At this point, the telescope went from being the butt of jokes on late night TV to revolutionizing the field of astronomy. Almost overnight, the flaws in the lens had been forgotten as the collective jaws of not just the scientific community, but also of the world, had hit the floor.
The images that the telescope produced did not just change how humanity viewed distant stars and nebula (although the Eagle Nebula’s Pillars of Creation, imaged by Hubble in incredible detail, created a sensation when it was released), it also altered how mankind saw the planets in the Solar System and how we viewed our place in the universe.
In fairly short order, Hubble went from being something to laugh at – to something the world simply could not get enough of.
After the loss of the Space Shuttle Columbia in 2007, the NASA Administrator at the time, Sean O’Keefe, opted to have the remaining shuttle missions only fly to the International Space Station. The decision was met with criticism. With O’Keefe’s chief reason for being NASA’s head now accomplished – to place the space agency on a more sound economic footing – a new Administrator, Michael Griffin, decided that Hubble deserved one last flight.

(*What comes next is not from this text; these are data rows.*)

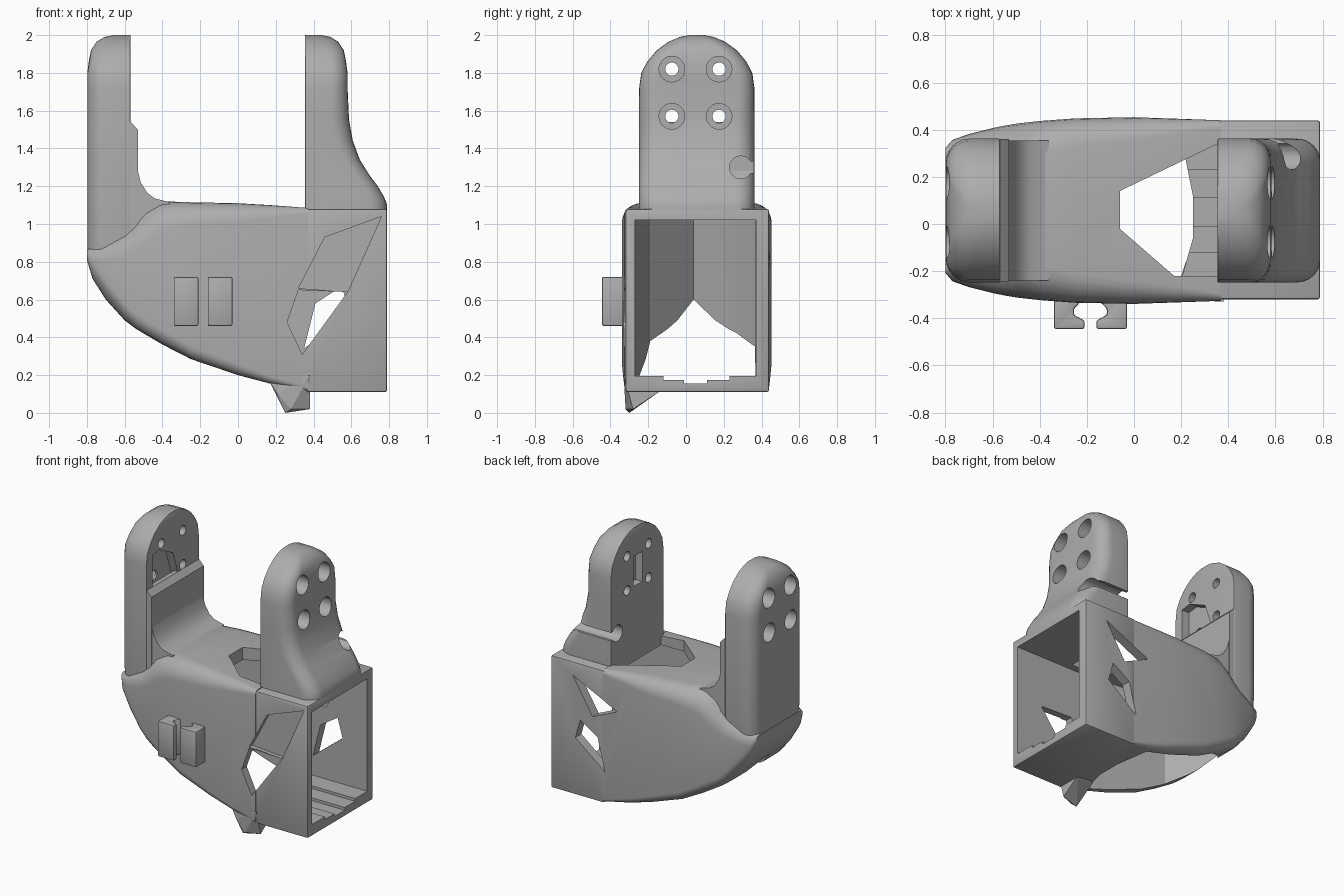
import bpy, bmesh, math

if "Cube" in bpy.data.objects:
    bpy.data.objects.remove(bpy.data.objects["Cube"], do_unlink=True)

grey = bpy.data.materials.new("plain grey")
grey.use_nodes = True
tone = (0.42, 0.42, 0.42, 1)
grey.diffuse_color = tone
grey.node_tree.nodes["Principled BSDF"].inputs["Base Color"].default_value = tone

MID = 0.057  # y of the symmetry plane


def finish(bm, name):
    bmesh.ops.recalc_face_normals(bm, faces=bm.faces)
    mesh = bpy.data.meshes.new(name)
    bm.to_mesh(mesh)
    bm.free()
    mesh.materials.append(grey)
    ob = bpy.data.objects.new(name, mesh)
    bpy.context.collection.objects.link(ob)
    return ob


def rounded(a0, a1, b0, b1, radii, n=6):
    """Rounded rectangle; radii run (a1 b1), (a0 b1), (a0 b0), (a1 b0)."""
    pts = []
    for k, (a, b, sa, sb) in enumerate([(a1, b1, -1, -1), (a0, b1, 1, -1),
                                        (a0, b0, 1, 1), (a1, b0, -1, 1)]):
        r = min(radii[k], 0.48 * (a1 - a0), 0.48 * (b1 - b0))
        for i in range(n + 1):
            t = math.pi / 2 * (k + i / n)
            pts.append((a + sa * r + r * math.cos(t), b + sb * r + r * math.sin(t)))
    return pts


def loft(rings, name):
    """Skin closed rings of equal length and cap both ends."""
    bm = bmesh.new()
    loops = [[bm.verts.new(p) for p in ring] for ring in rings]
    for lo, hi in zip(loops, loops[1:]):
        for i in range(len(lo)):
            j = (i + 1) % len(lo)
            bm.faces.new((lo[i], lo[j], hi[j], hi[i]))
    bm.faces.new(loops[0])
    bm.faces.new(loops[-1])
    return finish(bm, name)


def prism(pts, axis, start, end, name="cutter"):
    """Extrude a 2D outline along one axis."""
    place = {"x": lambda a, b, c: (c, a, b), "y": lambda a, b, c: (a, c, b),
             "z": lambda a, b, c: (a, b, c)}[axis]
    return loft([[place(a, b, c) for a, b in pts] for c in (start, end)], name)


def block(x0, x1, y0, y1, z0, z1, name="cutter"):
    return prism([(x0, y0), (x1, y0), (x1, y1), (x0, y1)], "z", z0, z1, name)


def rod(x0, x1, y, z, r):
    ring = [(y + r * math.cos(i * math.pi / 12), z + r * math.sin(i * math.pi / 12))
            for i in range(24)]
    return prism(ring, "x", x0, x1)


def activate(ob):
    bpy.ops.object.select_all(action="DESELECT")
    ob.select_set(True)
    bpy.context.view_layer.objects.active = ob


def cut(targets, cutters):
    for ob in targets:
        activate(ob)
        for c in cutters:
            m = ob.modifiers.new("cut", "BOOLEAN")
            m.operation, m.solver, m.object = "DIFFERENCE", "EXACT", c
            bpy.ops.object.modifier_apply(modifier=m.name)
    for c in cutters:
        bpy.data.objects.remove(c, do_unlink=True)


def bevel(ob, width):
    activate(ob)
    m = ob.modifiers.new("bevel", "BEVEL")
    m.width, m.segments = width, 2
    bpy.ops.object.modifier_apply(modifier=m.name)


# Curved hull: x, half width, bottom, top, lower radius, upper radius
hull = [(-0.8, 0.265, 0.81, 0.86, 0.02, 0.02), (-0.77, 0.3, 0.71, 0.88, 0.08, 0.08),
        (-0.7, 0.325, 0.6, 0.91, 0.1, 0.1), (-0.6, 0.35, 0.49, 0.96, 0.09, 0.12),
        (-0.54, 0.362, 0.445, 1.02, 0.08, 0.15), (-0.49, 0.37, 0.415, 1.1, 0.08, 0.2),
        (-0.4, 0.38, 0.362, 1.12, 0.08, 0.15), (-0.25, 0.391, 0.285, 1.115, 0.07, 0.12),
        (0, 0.396, 0.2, 1.11, 0.06, 0.1), (0.17, 0.39, 0.155, 1.1, 0.04, 0.07),
        (0.37, 0.383, 0.115, 1.085, 0.02, 0.03)]
body = loft([[(x, y, z) for y, z in rounded(MID - w, MID + w, lo, hi, (rt, rt, rb, rb))]
             for x, w, lo, hi, rb, rt in hull], "curved_body")
box = block(0.36, 0.79, -0.32, 0.44, 0.11, 1.08, "square_mouth")
bevel(box, 0.012)

# Upright arms: rounded sections stacked in z, domed at the top
def arm(inner, stations, name):
    rings = []
    for z, outer, w, r in stations:
        radii = (r, 0.004, 0.004, r) if outer > inner else (0.004, r, r, 0.004)
        rings.append([(x, y, z) for x, y in
                      rounded(min(inner, outer), max(inner, outer), MID - w, MID + w, radii)])
    return loft(rings, name)


dome = [(1.72, 0, 0.305), (1.8, 0, 0.294), (1.86, 0.008, 0.262), (1.92, 0.02, 0.212),
        (1.965, 0.05, 0.15), (1.99, 0.09, 0.09), (2.0, 0.14, 0.04)]
flare = [(1.04, 0.787), (1.1, 0.79), (1.14, 0.775), (1.2, 0.74), (1.26, 0.695),
         (1.34, 0.645), (1.44, 0.608), (1.55, 0.588)]
left_arm = arm(0.355, [(z, x, 0.305, 0.1) for z, x in flare]
               + [(z, 0.58 - d, w, 0.09) for z, d, w in dome], "left_arm")
right_arm = arm(-0.57, [(0.8, -0.798, 0.29, 0.1), (0.95, -0.798, 0.305, 0.1)]
                + [(z, -0.798 + d, w, 0.1) for z, d, w in dome], "right_arm")

# Inner pad and fillet joining the right arm to the deck
pad = prism([(-0.6, 0.9), (-0.53, 0.9), (-0.53, 1.5), (-0.568, 1.54), (-0.6, 1.54)],
            "y", -0.247, 0.36, "arm_pad")
fillet = prism([(-0.56, 0.95), (-0.56, 1.29), (-0.53, 1.28), (-0.515, 1.22), (-0.48, 1.165),
                (-0.44, 1.135), (-0.36, 1.115), (-0.36, 0.95)], "y", -0.24, 0.354, "arm_fillet")

# Wedge-shaped hollow, open underneath, leading into the mouth
wedge = prism([(0.19, -0.27), (0.25, -0.06), (0.25, 0.12), (0.2, 0.37), (-0.38, 0.365),
               (-0.5, 0.27), (-0.7, 0.04), (-0.43, -0.19)], "z", 0, 1.02)
cut([right_arm, body, pad, fillet], [wedge])
mouth = block(0.16, 1, -0.27, 0.37, 0.195, 1.02)
grooves = [block(0.1, 1, -0.12, 0.23, 0.175, 0.25), block(0.1, 1, -0.01, 0.11, 0.155, 0.25)]
deck_hole = prism([(-0.06, 0.14), (-0.06, -0.02), (0.17, -0.22), (0.355, -0.22), (0.355, 0.34)],
                  "z", 0.9, 1.3)
# Wall openings: a shallow recess over a through hole in front, two holes behind
front_recess = prism([(0.76, 1.04), (0.46, 0.93), (0.32, 0.66), (0.58, 0.64)], "y", -0.5, -0.29)
front_hole = prism([(0.32, 0.65), (0.26, 0.48), (0.34, 0.31), (0.58, 0.64)], "y", -0.5, -0.2)
back_upper = prism([(0.61, 0.98), (0.25, 0.81), (0.45, 0.72)], "y", 0.3, 0.6)
back_lower = prism([(0.55, 0.67), (0.59, 0.53), (0.35, 0.34), (0.41, 0.58)], "y", 0.3, 0.6)
cut([body, box], [mouth, deck_hole, front_recess, front_hole, back_upper, back_lower] + grooves)

# Stepped screw holes, repeated on both arms
for ob, inner, shoulder, outer in ((left_arm, 0.3, 0.43, 0.9), (right_arm, -0.5, -0.645, -1)):
    cutters = []
    for y in (-0.075, 0.175):
        for z in (1.57, 1.82):
            cutters.append(rod(min(shoulder, outer), max(shoulder, outer), y, z, 0.068))
            cutters.append(rod(min(inner, outer), max(inner, outer), y, z, 0.035))
    cut([ob], cutters)

# Inner pockets and the cable notch
cut([left_arm], [block(0.3, 0.41, 0, 0.1, 1.57, 1.79),
                 rod(0.3, 0.9, 0.29, 1.3, 0.06),
                 block(0.3, 0.9, 0.3, 0.5, 1.27, 1.33)])
cut([right_arm], [prism([(-0.18, 1.5), (-0.18, 1.77), (-0.1, 1.78), (0.06, 1.7), (0.13, 1.5)],
                        "x", -0.63, -0.5)])

# Pair of facing clips on the front wall
clip = [(0.09, -0.3), (0.185, -0.3), (0.185, -0.445), (0.055, -0.445), (0.055, -0.41),
        (0.1, -0.385), (0.1, -0.36), (0.075, -0.335)]
clips = []
for side, name in ((1, "left_clip"), (-1, "right_clip")):
    ob = prism([(-0.185 + side * (x - 0.03), y) for x, y in clip], "z", 0.46, 0.72, name)
    bevel(ob, 0.008)
    clips.append(ob)

# Faceted spur below the hull
bm = bmesh.new()
for p in [(0.17, -0.31, 0.16), (0.21, -0.32, 0.1), (0.25, -0.3, 0), (0.38, -0.28, 0.02),
          (0.38, -0.33, 0.2), (0.28, -0.32, 0.02), (0.38, -0.13, 0.12), (0.22, -0.16, 0.14)]:
    bm.verts.new(p)
bmesh.ops.convex_hull(bm, input=bm.verts)
finish(bm, "bottom_spur")

# Smooth the rounded parts and keep creases sharp
for ob in [body, box, left_arm, right_arm, fillet] + clips:
    activate(ob)
    bpy.ops.object.shade_smooth_by_angle(angle=math.radians(32))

STS-125 took to the skies on a (very) hot day in May of 2009 on the Space Shuttle Atlantis. The crew of seven included several astronauts who had flown to the Hubble before. These were the mission’s commander, Scott Altman, and mission specialists John Grunsfeld and Michael Massimino (the trio were part of the crew of STS-109; the fourth servicing mission to travel to Hubble), they were joined by Greg Johnson, Megan McArthur, Michael Good, and Andrew Feustel.
STS-125 left Hubble outfitted with two new instruments: the Cosmic Origins Spectrograph and the Wide Field Camera 3. The crew also refurbished a number of the telescope’s operating systems. One of the new items affixed to Hubble was a soft-capture mechanism for when the spacecraft is de-orbited – probably sometime in the mid 2020s. One of the key scientists involved with the final servicing mission to the Hubble noted the improvements and upgrades made to the telescope during STS-125.
“The telescope was given an extreme makeover and now is significantly more powerful than ever, well-equipped to last into the next decade,” said Ed Weiler, associate administrator for NASA’s Science Mission Directorate at the time of the STS-125 mission.
It is likely that when Hubble conducts its last orbit and plunges back to Earth, the three-year period of embarrassment that the telescope initially had to endure – will have been completely forgotten. Given that the spacecraft will have provided more than three decades’ worth of scientific discoveries at that time – it is unfortunate that more was not done to try and save it.
In the end, if remembered at all, the few years when the telescope did not work as it had been advertised will have been buried by all the stunning images it has captured – data about the cosmos we live in and by how it has changed our understanding of the universe.
“This Hubble anniversary is really bittersweet for me,” Bolden, now NASA’s Administrator, said during a recent event held in Washington, D.C., where the official Hubble 25th anniversary image was unveiled. “It’s bitter because 25 years is a really long time and I hate admitting that I’m that ‘mature’, well, not mature, just plain old (laughs). It’s sweet because of all that Hubble has allowed humanity to see and learn over this past quarter century.”
Want to see what Hubble has given to the world? Check out this review from SpaceFlight Insider partner, rocketSTEM! Hubble’s Top 100 Images
Video courtesy of NASA
Jason Rhian spent several years honing his skills with internships at NASA, the National Space Society and other organizations. He has provided content for outlets such as: Aviation Week & Space Technology, Space.com, The Mars Society and Universe Today.